skip to primary navigationskip to content

Folate metabolism and regulation of hematopoiesis during pregnancy

Folate metabolism and regulation of hematopoiesis during pregnancy


(Supervisor: Dr Erica Watson,


While it is well known that maternal dietary deficiency in folate (also known as folic acid) increases the risk for neural tube defects, other conditions caused by folate deficiency are not as well publicized. For example, the appearance of megaloblastic anemia in folate-deficient humans demonstrates an importance of folate metabolism during erythropoiesis. However, the mechanism is unclear. Normally, folate metabolism is required for DNA synthesis and cellular methylation. Therefore, it is possible that the high rate of proliferation during erythropoiesis might make erythroid progenitors particularly susceptible to impaired DNA synthesis during folate-deficient conditions leading to increased cell death of erythrocyte precursors. There may be an underlying epigenetic defect as well. It is also unclear whether other hematopoietic lineages are affected by folate deficiency. Few models exist to study the effects of abnormal folate metabolism on hematopoiesis since feeding mice less folate does not result in overt hematopoietic defects.


Preliminary data from the Watson lab reveals that mice with a hypomorphic mutation in the Mtrr gene, which is essential for the progression of the folate cycle, results in hematopoietic defects. Remarkably, similar hematopoietic defects arise in wildtype mice if either parent is a carrier for the Mtrr mutation suggesting a parental effect of abnormal folate metabolism. This project will systematically assess the intrinsic, parental and sex-specific effects of the Mtrr mutation on specific haematopoietic lineages to gain a greater understanding of the molecular and epigenetic implications of this metabolic defect on haematopoietic differentiation. The student will also assess the effects of Mtrr deficiency on hematopoiesis during pregnancy and during feto-placenta development in the Mtrrgt model to determine whether the pregnancy-state exacerbates the defects observed and to determine whether there are developmental origins to this disease.


Relevant references:


  1. 1.    Elmore et al (2007) Metabolic derangement of methionine and folate metabolism in mice deficient in methionine synthase reductase.
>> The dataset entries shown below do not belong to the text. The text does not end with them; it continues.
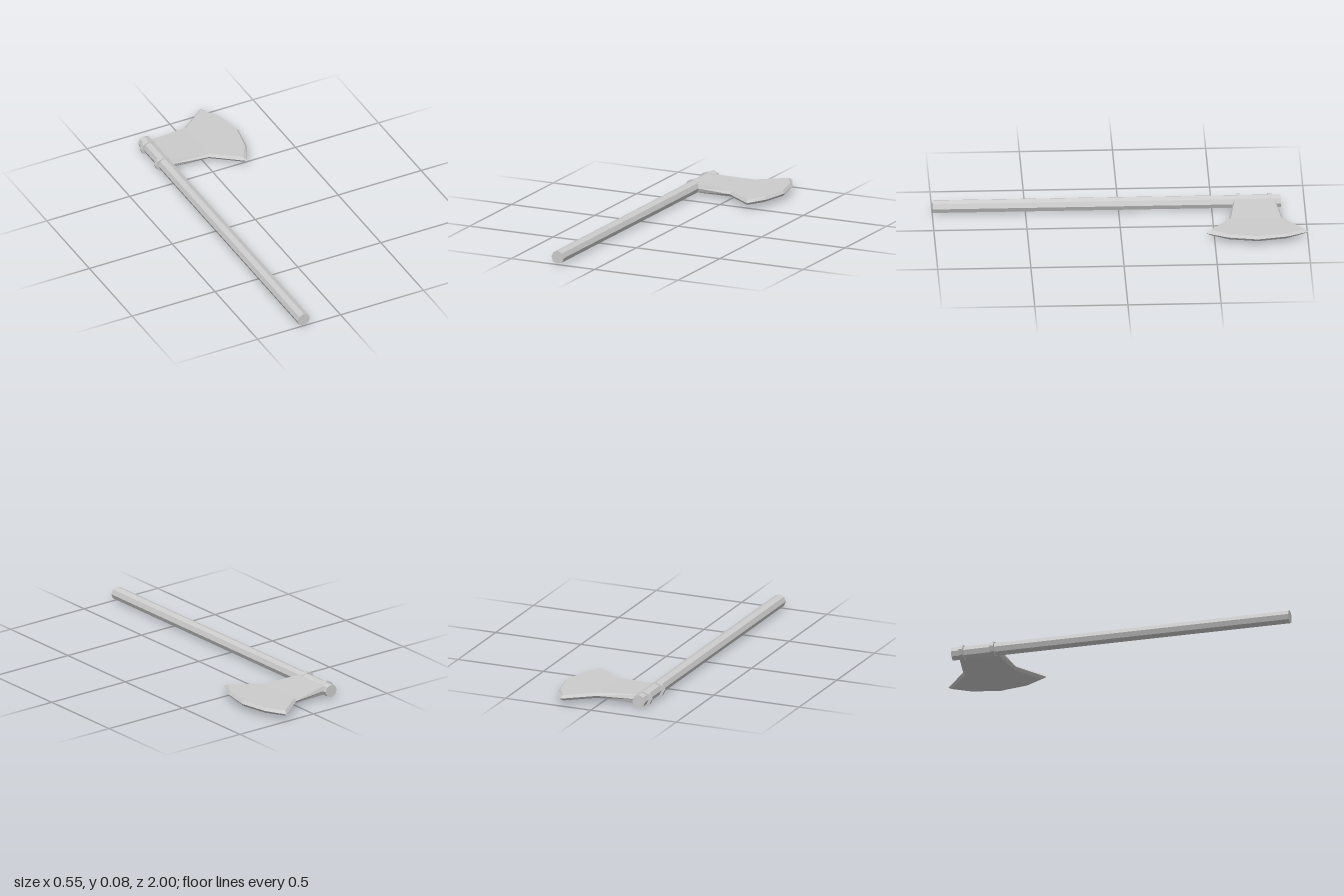
import * as THREE from 'three';

const material = new THREE.MeshStandardMaterial({ color: 0xcccccc, flatShading: true });
const MID_Y = 0.042;

// Eight-sided bar lying along z, with a corner pointing sideways
function octagonBar(name, x, rx, ry, z0, z1) {
  const geo = new THREE.CylinderGeometry(1, 1, z1 - z0, 8);
  geo.rotateX(Math.PI / 2);
  geo.scale(rx, ry, 1);
  const mesh = new THREE.Mesh(geo, material);
  mesh.name = name;
  mesh.position.set(x, MID_Y, (z0 + z1) / 2);
  return mesh;
}

// Blade: stations from the handle to the nose, mirrored in y and z
function bladeGeometry() {
  // rim x, rim half width, face x, face half width, half thickness
  const stations = [
    [-0.215, 0.113, -0.215, 0.103, 0.0265],
    [0.02, 0.147, 0.024, 0.135, 0.015],
    [0.185, 0.273, 0.174, 0.25, 0.015],
    [0.243, 0.158, 0.232, 0.152, 0.015],
    [0.274, 0, 0.262, 0, 0.015],
  ];
  const pos = [];
  const quad = (corners, flip) => {
    const [a, b, c, d] = flip ? [...corners].reverse() : corners;
    pos.push(...a, ...b, ...c, ...a, ...c, ...d);
  };
  for (const up of [1, -1]) {
    const rim = (s, side) => [s[0], 0, side * s[1]];
    const face = (s, side) => [s[2], up * s[4], side * s[3]];
    for (let i = 0; i < stations.length - 1; i++) {
      const s = stations[i], n = stations[i + 1];
      // flat cheek
      quad([face(s, -1), face(s, 1), face(n, 1), face(n, -1)], up < 0);
      // bevels from the rim up to the cheek
      for (const side of [1, -1]) {
        quad([rim(s, side), rim(n, side), face(n, side), face(s, side)], up * side < 0);
      }
    }
    // end against the handle
    const s = stations[0];
    quad([rim(s, -1), rim(s, 1), face(s, 1), face(s, -1)], up < 0);
  }
  const geo = new THREE.BufferGeometry();
  geo.setAttribute('position', new THREE.Float32BufferAttribute(pos, 3));
  geo.computeVertexNormals();
  return geo;
}

export function createModel() {
  const axe = new THREE.Group();
  axe.name = 'axe';

  axe.add(octagonBar('handle', -0.222, 0.0375, 0.036, -0.87, 1));

  // Two collars that hold the head
  axe.add(octagonBar('rearCollar', -0.229, 0.047, 0.04, -0.823, -0.802));
  axe.add(octagonBar('frontCollar', -0.229, 0.047, 0.04, -0.653, -0.632));

  const blade = new THREE.Mesh(bladeGeometry(), material);
  blade.name = 'blade';
  blade.position.set(0, MID_Y, -0.728);
  axe.add(blade);

  return axe;
}
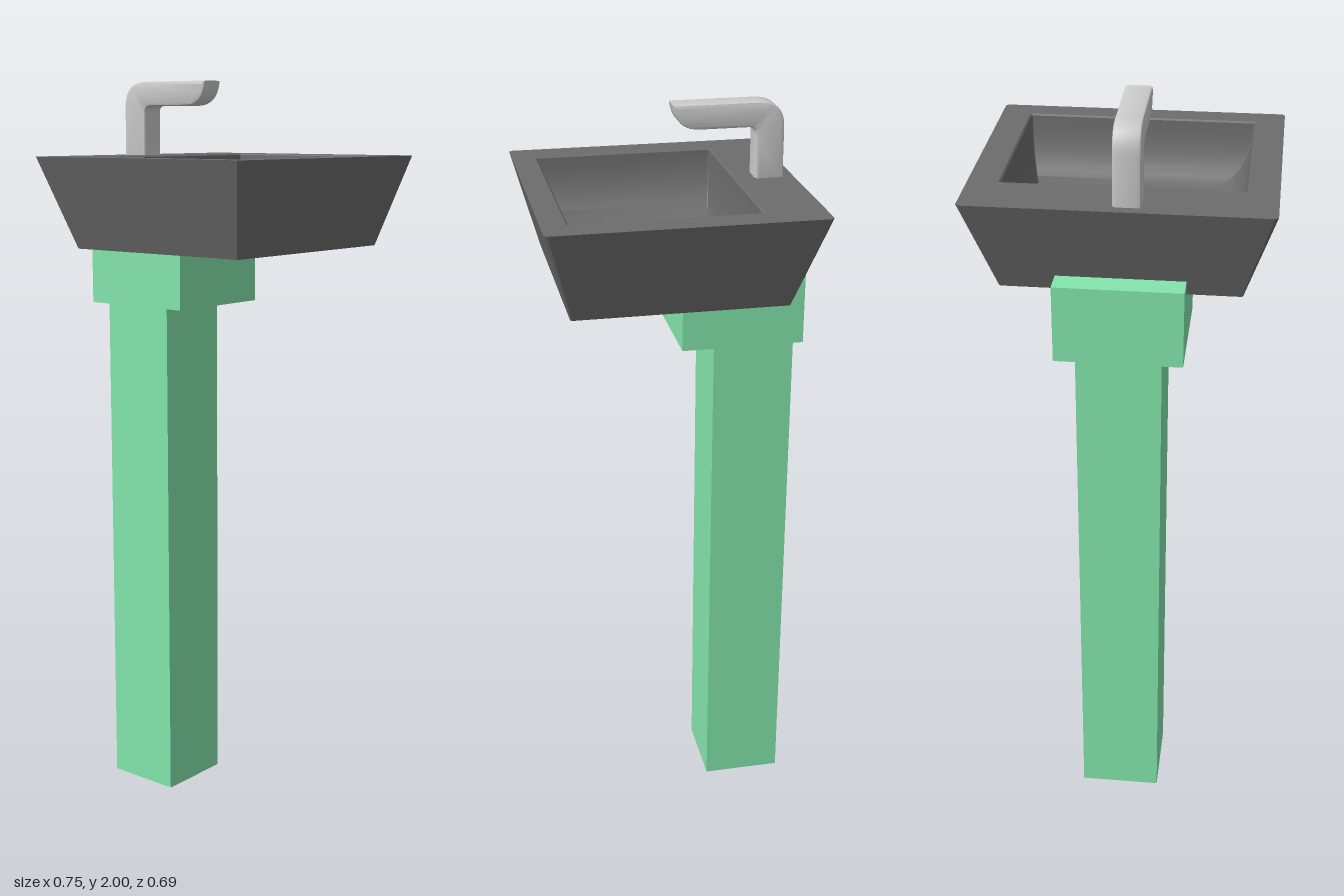
import * as THREE from 'three';
import { toCreasedNormals } from 'three/addons/utils/BufferGeometryUtils.js';

const material = (color) => new THREE.MeshStandardMaterial({ color });

function addMesh(group, name, geometry, mat, x = 0, y = 0, z = 0) {
  const mesh = new THREE.Mesh(geometry, mat);
  mesh.name = name;
  mesh.position.set(x, y, z);
  group.add(mesh);
  return mesh;
}

// Eight corners of a rectangle with corners cut by c, anticlockwise from above
function ring(x0, x1, z0, z1, y, c) {
  return [
    [x0 + c, y, z1], [x1 - c, y, z1], [x1, y, z1 - c], [x1, y, z0 + c],
    [x1 - c, y, z0], [x0 + c, y, z0], [x0, y, z0 + c], [x0, y, z1 - c],
  ];
}

// Joins successive rings with quads and closes both ends
function loft(rings) {
  const n = rings[0].length;
  const index = [];
  for (let i = 0; i < rings.length - 1; i++) {
    for (let j = 0; j < n; j++) {
      const k = (j + 1) % n;
      const a = i * n + j, b = i * n + k;
      index.push(a, b, b + n, a, b + n, a + n);
    }
  }
  const last = (rings.length - 1) * n;
  for (let j = 1; j < n - 1; j++) {
    index.push(0, j + 1, j, last, last + j, last + j + 1);
  }
  const geometry = new THREE.BufferGeometry();
  geometry.setAttribute('position', new THREE.Float32BufferAttribute(rings.flat(2), 3));
  geometry.setIndex(index);
  return toCreasedNormals(geometry, 0.5);
}

function basinGeometry() {
  const rimY = 1.805, floorY = 1.64, steps = 8;
  // Tapered outside and flat rim
  const rings = [
    ring(-0.3, 0.297, -0.268, 0.28, 1.565, 0.004),
    ring(-0.376, 0.376, -0.346, 0.346, rimY, 0.008),
    ring(-0.302, 0.3, -0.196, 0.283, rimY, 0.002),
  ];
  // Hollow walls: steep at the back and right, sweeping at the front and left
  for (let i = 0; i <= steps; i++) {
    const a = (i / steps) * Math.PI / 2;
    const inset = 1 - Math.cos(a);
    const y = rimY - 0.004 - (rimY - 0.004 - floorY) * Math.sin(a);
    rings.push(ring(
      -0.298 + 0.11 * inset, 0.296 - 0.03 * inset,
      -0.192 + 0.026 * inset, 0.279 - 0.09 * inset, y, 0.002));
  }
  return loft(rings);
}

function faucetGeometry() {
  // Side outline: first coordinate runs along z, second is height
  const s = new THREE.Shape();
  s.moveTo(-0.318, 1.79);
  s.lineTo(-0.318, 1.93);
  s.quadraticCurveTo(-0.318, 2, -0.25, 2);
  s.lineTo(-0.03, 2);
  s.quadraticCurveTo(-0.037, 1.936, -0.1, 1.936);
  s.lineTo(-0.225, 1.936);
  s.quadraticCurveTo(-0.244, 1.936, -0.244, 1.917);
  s.lineTo(-0.244, 1.79);
  s.closePath();
  const bevel = 0.008, width = 0.068;
  const geometry = new THREE.ExtrudeGeometry(s, {
    depth: width - 2 * bevel, bevelThickness: bevel, bevelSize: bevel,
    bevelOffset: -bevel, bevelSegments: 2, curveSegments: 10,
  });
  geometry.rotateY(-Math.PI / 2);
  geometry.translate(width / 2 - bevel, 0, 0);
  return toCreasedNormals(geometry, 0.5);
}

export function createModel() {
  const group = new THREE.Group();
  group.name = 'pedestalSink';
  const green = material(0x83e5ac);
  const dark = material(0x6c6c6c);
  const grey = material(0xcccccc);

  // Square pedestal and the wider block holding the basin
  addMesh(group, 'column', new THREE.BoxGeometry(0.214, 1.405, 0.214), green, -0.004, 0.7025, -0.228);
  addMesh(group, 'columnCap', new THREE.BoxGeometry(0.32, 0.2, 0.32), green, -0.004, 1.505, -0.186);

  // Basin with drain in the back corner
  addMesh(group, 'basin', basinGeometry(), dark);
  addMesh(group, 'drain', new THREE.CylinderGeometry(0.036, 0.036, 0.016, 32), green, 0.233, 1.637, -0.13);

  // Arched spout standing on the rear rim
  addMesh(group, 'faucet', faucetGeometry(), grey, -0.023, 0, 0);
  return group;
}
Mol Genet Metab 91(1): 85-97.
  2. 2.    Padmanabhan et al (2013) Mutation in folate metabolism causes epigenetic instability and transgenerational effects on development. Cell, 155(1): 81-93.
  3. 3.    Padmanabhan and Watson (2013) Lessons from the one-carbon metabolism: passing it along to the next generation. Repro BioMed Online 27(6): 637-43.